Here's a quote from an English Language Learner who knows how you might feel:
As a student I could talk. I could express my ideas and opinions. When I came to this country I became mute.”   - Second Year ESL student
 Ready to have some FUN with our English? 


 ESL/EFL students and teachers, you are living this Idiom Adventure. Please share your stories and let’s have a few laughs as we learn!


I can’t wait to hear about your Idiom Adventures!

More antiquated idioms! We may enjoy words from our past...But, our kids are saying, “Huh?”

 Here's a great read by Richard Lederer!


By Richard Lederer

About a month ago, I illuminated old expressions that have become obsolete because of the inexorable march of technology.
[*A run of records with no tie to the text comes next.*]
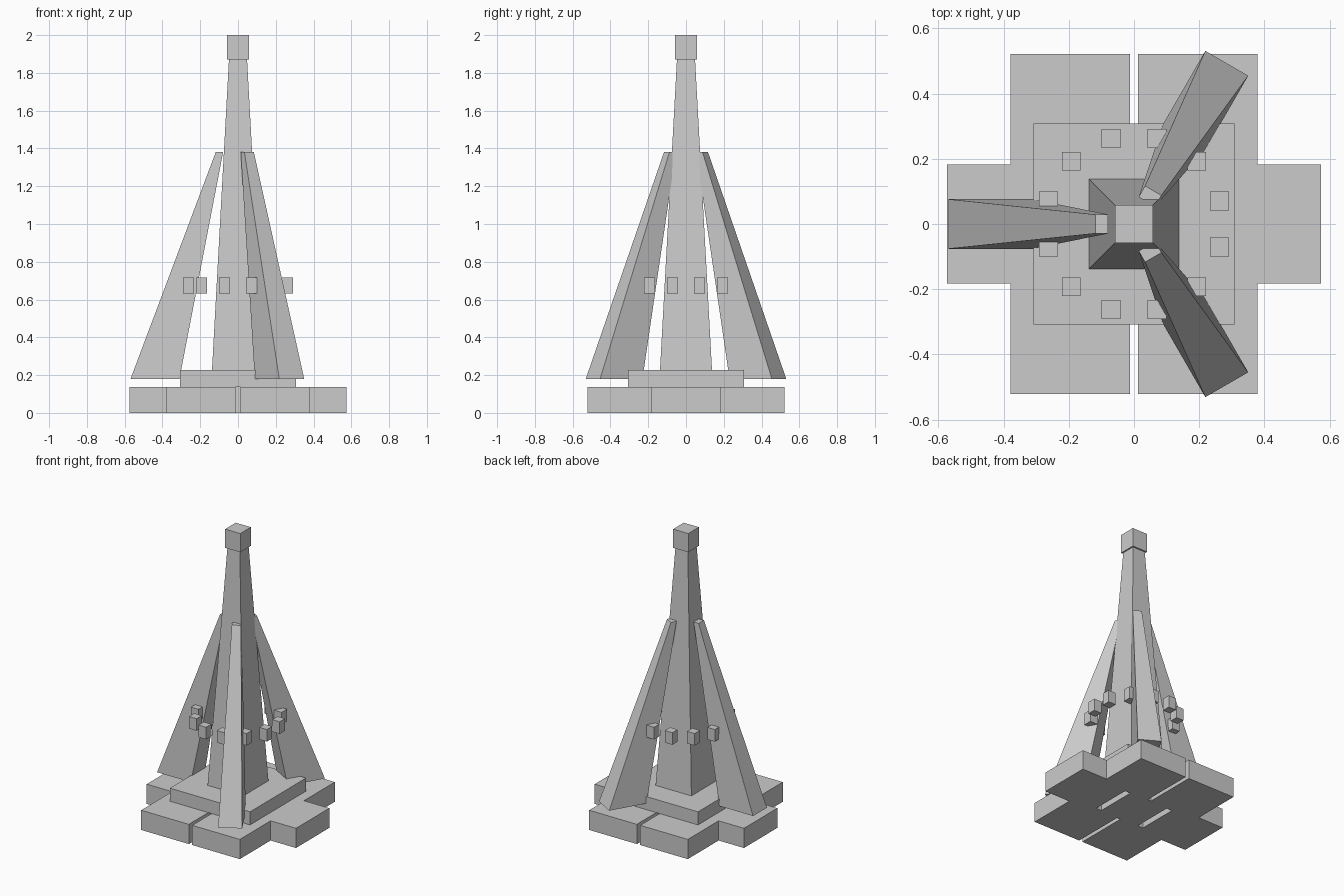
import bpy, bmesh
from math import cos, sin, pi, radians
from mathutils import Matrix

cube = bpy.data.objects.get("Cube")
if cube:
    bpy.data.objects.remove(cube, do_unlink=True)

GREY = (0.6, 0.6, 0.6, 1)
stone = bpy.data.materials.new("stone_grey")
stone.use_nodes = True
stone.diffuse_color = GREY
stone.node_tree.nodes["Principled BSDF"].inputs["Base Color"].default_value = GREY


def frustum(name, low, high, z0, z1, angle=0.0):
    """Solid between two rectangles (x0, x1, y0, y1), turned about z."""
    bm = bmesh.new()
    rings = []
    for (x0, x1, y0, y1), z in ((low, z0), (high, z1)):
        corners = ((x0, y0), (x1, y0), (x1, y1), (x0, y1))
        rings.append([bm.verts.new((x, y, z)) for x, y in corners])
    bottom, top = rings
    bm.faces.new(bottom[::-1])
    bm.faces.new(top)
    for i in range(4):
        j = (i + 1) % 4
        bm.faces.new((bottom[i], bottom[j], top[j], top[i]))
    bmesh.ops.transform(bm, matrix=Matrix.Rotation(angle, 4, "Z"), verts=bm.verts)
    mesh = bpy.data.meshes.new(name)
    bm.to_mesh(mesh)
    bm.free()
    mesh.materials.append(stone)
    obj = bpy.data.objects.new(name, mesh)
    bpy.context.collection.objects.link(obj)
    return obj


def rect(hx, hy, cx=0.0, cy=0.0):
    return (cx - hx, cx + hx, cy - hy, cy + hy)


def box(name, area, z0, z1):
    return frustum(name, area, area, z0, z1)


# Ring of six foundation blocks around an open centre
BASE_TOP, RING = 0.137, 0.383
for i in range(6):
    a = i * pi / 3
    hx, hy = (0.191, 0.183) if i % 3 == 0 else (0.183, 0.19)
    cx = RING * cos(a) if i % 3 == 0 else 0.196 * (1 if cos(a) > 0 else -1)
    box(f"foundation_block_{i + 1}", rect(hx, hy, cx, RING * sin(a)), 0, BASE_TOP)

# Square plinth
box("plinth", rect(0.308, 0.308), BASE_TOP, 0.228)

# Tapered central spire and its cap
frustum("spire", rect(0.15, 0.15), rect(0.048, 0.048), 0, 1.87)
box("spire_cap", rect(0.058, 0.058), 1.87, 2.0)

# Three leaning buttress legs
for i, deg in enumerate((60, 180, 300)):
    frustum(f"buttress_leg_{i + 1}", (0.31, 0.569, -0.076, 0.076),
            (0.079, 0.118, -0.029, 0.029), 0.18, 1.38, radians(deg))

# Ring of small floating blocks
for i in range(12):
    a = radians(15 + 30 * i)
    box(f"ring_block_{i + 1}", rect(0.029, 0.029, 0.272 * cos(a), 0.272 * sin(a)),
        0.632, 0.716)
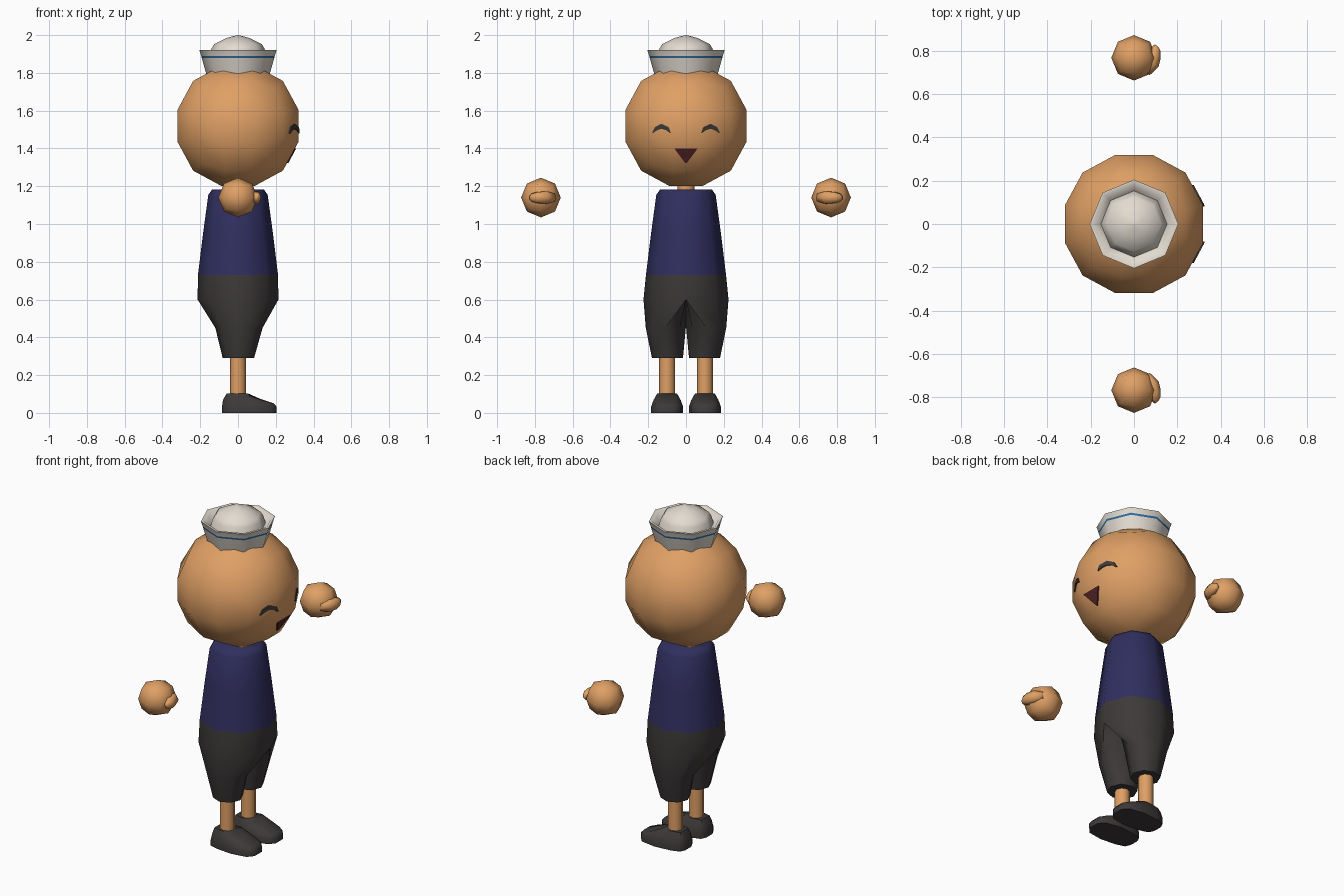
import bpy, bmesh, math
from mathutils import Vector
from mathutils.bvhtree import BVHTree

if "Cube" in bpy.data.objects:
    bpy.data.objects.remove(bpy.data.objects["Cube"])


def material(name, rgb):
    m = bpy.data.materials.new(name)
    m.diffuse_color = (*rgb, 1)
    m.use_nodes = True
    m.node_tree.nodes["Principled BSDF"].inputs["Base Color"].default_value = m.diffuse_color
    return m


SKIN = material("tan_skin", (0.74, 0.35, 0.13))
NAVY = material("navy_cloth", (0.03, 0.028, 0.115))
DARK = material("charcoal", (0.046, 0.041, 0.04))
WHITE = material("off_white", (0.76, 0.71, 0.63))
BLUE = material("blue_band", (0.03, 0.15, 0.37))
RED = material("dark_red", (0.095, 0.02, 0.023))


def finish(bm, name, mats, angle=60):
    bmesh.ops.recalc_face_normals(bm, faces=bm.faces)
    me = bpy.data.meshes.new(name)
    bm.to_mesh(me)
    bm.free()
    for m in mats:
        me.materials.append(m)
    ob = bpy.data.objects.new(name, me)
    bpy.context.collection.objects.link(ob)
    bpy.ops.object.select_all(action='DESELECT')
    ob.select_set(True)
    bpy.context.view_layer.objects.active = ob
    bpy.ops.object.shade_smooth_by_angle(angle=math.radians(angle))
    return ob


def loft(bm, rings, bottom=True, top=True):
    """Skin a stack of equal-length point rings; returns the face bands."""
    loops = [[bm.verts.new(p) for p in r] for r in rings]
    n = len(loops[0])
    bands = [[bm.faces.new((a[i], a[(i + 1) % n], b[(i + 1) % n], b[i]))
              for i in range(n)] for a, b in zip(loops, loops[1:])]
    if bottom:
        bm.faces.new(loops[0][::-1])
    if top:
        bm.faces.new(loops[-1])
    return bands


def ring(rx, ry, z, cx=0, cy=0, n=8):
    return [(cx + rx * math.cos(2 * math.pi * i / n),
             cy + ry * math.sin(2 * math.pi * i / n), z) for i in range(n)]


def ball(bm, radius, cuts, center):
    """Rounded cube with evenly spaced angles."""
    verts = bmesh.ops.create_cube(bm, size=2)["verts"]
    edges = list({e for v in verts for e in v.link_edges})
    bmesh.ops.subdivide_edges(bm, edges=edges, cuts=cuts, use_grid_fill=True)
    for v in bm.verts:
        d = Vector([math.tan(c * math.pi / 4) for c in v.co])
        v.co = d.normalized() * radius + Vector(center)


# Head
bm = bmesh.new()
ball(bm, 0.342, 2, (0, 0, 1.52))
bmesh.ops.recalc_face_normals(bm, faces=bm.faces)
head_tree = BVHTree.FromBMesh(bm)
finish(bm, "head", [SKIN], 80)


# Face plates laid on the head, pointing to +x
def face_plate(name, outline, mat):
    bm = bmesh.new()
    layers = []
    for lift in (-0.001, 0.007):
        pts = []
        for y, z in outline:
            hit = head_tree.ray_cast(Vector((2, y, z)), Vector((-1, 0, 0)))[0]
            pts.append((hit.x + lift, y, z))
        layers.append([bm.verts.new(p) for p in pts])
    n = len(outline)
    a, b = layers
    for i in range(n):
        bm.faces.new((a[i], a[(i + 1) % n], b[(i + 1) % n], b[i]))
    # strips between the upper and lower edge of the outline
    for i in range(n // 2):
        j, k = n - 1 - i, n - 2 - i
        for lay in layers:
            corners = list(dict.fromkeys((lay[i], lay[i + 1], lay[k], lay[j])))
            if len(corners) > 2:
                bm.faces.new(corners)
    finish(bm, name, [mat], 30)


eye = [(0.08, 1.482), (0.092, 1.513), (0.13, 1.53), (0.165, 1.513), (0.18, 1.482),
       (0.153, 1.496), (0.13, 1.504), (0.105, 1.496)]
eye = eye[:5] + [(0.178, 1.48)] + eye[5:] + [(0.082, 1.48)]
for side, s in (("left", -1), ("right", 1)):
    face_plate(side + "_eye", [(s * y, z) for y, z in eye], DARK)
face_plate("mouth", [(-0.062, 1.4), (0.062, 1.4), (0.004, 1.322), (-0.004, 1.322)], RED)

# Hat: flared cuff, folded rim, dome and a thin band
bm = bmesh.new()
profile = [(0.168, 1.795), (0.192, 1.879), (0.195, 1.89), (0.2, 1.907), (0.205, 1.921),
           (0.19, 1.921), (0.153, 1.885), (0.14, 1.93), (0.125, 1.953), (0.06, 1.985),
           (0.003, 2.0)]
bands = loft(bm, [ring(r, r, z) for r, z in profile])
for f in bands[1]:
    f.material_index = 1
finish(bm, "hat", [WHITE, BLUE], 50)

# Neck
bm = bmesh.new()
loft(bm, [ring(0.045, 0.045, 1.15), ring(0.045, 0.045, 1.24)])
finish(bm, "neck", [SKIN])

# Shirt
bm = bmesh.new()
loft(bm, [ring(r, r, z) for r, z in
          ((0.212, 0.73), (0.185, 0.95), (0.157, 1.155), (0.137, 1.183))])
finish(bm, "shirt", [NAVY])

# Shorts: two half-waist lofts that turn into leg tubes
bm = bmesh.new()


def half_waist(rx, ry, z):
    outer = [(rx * math.cos(a), ry * math.sin(a), z)
             for a in [math.pi * i / 4 for i in range(5)]]
    return outer + [(x * rx, 0, z) for x in (-0.5, 0, 0.5)]


for s in (1, -1):
    rings = [half_waist(0.212, 0.212, 0.73), half_waist(0.214, 0.225, 0.6),
             ring(0.125, 0.106, 0.45, 0.005, 0.107),
             ring(0.083, 0.082, 0.29, 0.002, 0.098)]
    loft(bm, [[(x, s * y, z) for x, y, z in r] for r in rings], bottom=False)
# remove the hidden centre wall, then weld the halves
inner = [f for f in bm.faces if all(abs(v.co.y) < 1e-5 for v in f.verts)]
bmesh.ops.delete(bm, geom=inner, context='FACES')
bmesh.ops.remove_doubles(bm, verts=bm.verts, dist=1e-4)
finish(bm, "shorts", [DARK])

# Legs, shoes and hands, repeated on both sides
toe_plan = [(0.205, 0.035), (0.175, 0.07), (0.08, 0.085), (-0.02, 0.075), (-0.07, 0.06),
            (-0.085, 0.028)]
toe_plan += [(x, -y) for x, y in reversed(toe_plan)]
for side, s in (("left", -1), ("right", 1)):
    bm = bmesh.new()
    loft(bm, [ring(0.042, 0.042, z, 0, s * 0.1) for z in (0.07, 0.33)])
    finish(bm, side + "_leg", [SKIN])

    bm = bmesh.new()
    rings = [[(x, s * 0.1 + y, 0) for x, y in toe_plan],
             [(x, s * 0.1 + y, 0.032) for x, y in toe_plan],
             [(x * 0.93, s * 0.1 + y * 0.85, 0.07 - max(0, x - 0.06) * 0.14)
              for x, y in toe_plan],
             [(max(-0.06, min(x, 0.055)), s * 0.1 + y * 0.62,
               0.102 if x < 0.1 else 0.095) for x, y in toe_plan]]
    loft(bm, rings)
    finish(bm, side + "_shoe", [DARK], 50)

    bm = bmesh.new()
    ball(bm, 0.105, 1, (0, s * 0.768, 1.14))
    finish(bm, side + "_hand", [SKIN], 80)

    # Thumb: short tapered tube curling outward across the front of the hand
    bm = bmesh.new()
    path = [(0.055, 0.70, 0.024), (0.085, 0.745, 0.038), (0.098, 0.785, 0.034),
            (0.105, 0.812, 0.024), (0.104, 0.825, 0.01)]
    loft(bm, [[(cx + r * 0.75 * math.cos(a), s * (cy - r * 0.5 * math.cos(a)),
                1.14 + r * math.sin(a))
               for a in [math.pi * i / 3 for i in range(6)]] for cx, cy, r in path])
    finish(bm, side + "_thumb", [SKIN], 80)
These phrases included: don't touch that dial, carbon copy, you sound like a broken record, and hung out to dry.

A bevy of readers have asked me to shine light on more faded words and expressions, and I am happy to oblige: Back in the olden days we had a lot of moxie. We'd put on our best bib and tucker and straighten up and fly right.

Hubba-hubba! We'd cut a rug in some juke joint and then go pitching woo in hot rods and jalopies in some lovers' lane.

Heavens to Betsy! Gee whillikers! Jumpin' Jehoshaphat! Holy moley! We were in like Flynn and living the life of Riley, and even a regular guy couldn't accuse us of being a knucklehead, a nincompoop, or a pill. Not for all the tea in China!

Back in the olden days, life used to be swell, but when's the last time anything was swell? Swell has gone the way of beehives, pageboys, and the D.A.; of spats, knickers, fedoras, poodle skirts, saddle shoes, and pedal pushers. Oh, my aching back. Kilroy was here, but he isn't anymore.

Like Washington Irving's Rip Van Winkle and Kurt Vonnegut's Billy Pilgrim, we have become unstuck in time. We wake up from what surely has been just a short nap, and before we can say, I'll be a monkey's uncle! Or This is a fine kettle of fish! We discover that the words we grew up with, the words that seemed omnipresent as oxygen, have vanished with scarcely a notice from our tongues and our pens and our keyboards.

Poof, poof, poof go the words of our youth, the words we've left behind. We blink, and they're gone, evanesced from the landscape and wordscape of our perception, like Mickey Mouse wristwatches, hula hoops, skate keys, candy cigarettes, little wax bottles of colored sugar water, and an organ grinder's monkey.

Where have all those phrases gone? Long time passing. Where have all those phrases gone? Long time ago: Pshaw. The milkman did it. Think about the starving Armenians. Bigger than a bread box. Banned in Boston. The very idea! It's your nickel. Don't forget to pull the chain. Knee high to a grasshopper. Turn-of-the-century. Iron curtain. Domino theory. Fail safe. Civil defense. Fiddlesticks!

You look like the wreck of the Hesperus. Cooties. Going like sixty. I'll see you in the funny papers. Don't take any wooden nickels. Heavens to Murgatroyd! And awa-a-ay we go! Oh, my stars and garters!

It turns out there are more of these lost words and expressions than Carter had liver pills.This can be disturbing stuff, this winking out of the words of our youth, these words that lodge in our heart's deep core. But just as one never steps into the same river twice, one cannot step into the same language twice. Even as one enters, words are swept downstream into the past, forever making a different river. We of a certain age have been blessed to live in changeful times.

For a child each new word is like a shiny toy, a toy that has no age. We at the other end of the chronological arc have the advantage of remembering there are words that once did not exist and there were words that once strutted their hour upon the earthly stage and now are heard no more, except in our collective memory. It's one of the greatest advantages of aging. We can have archaic and eat it, too.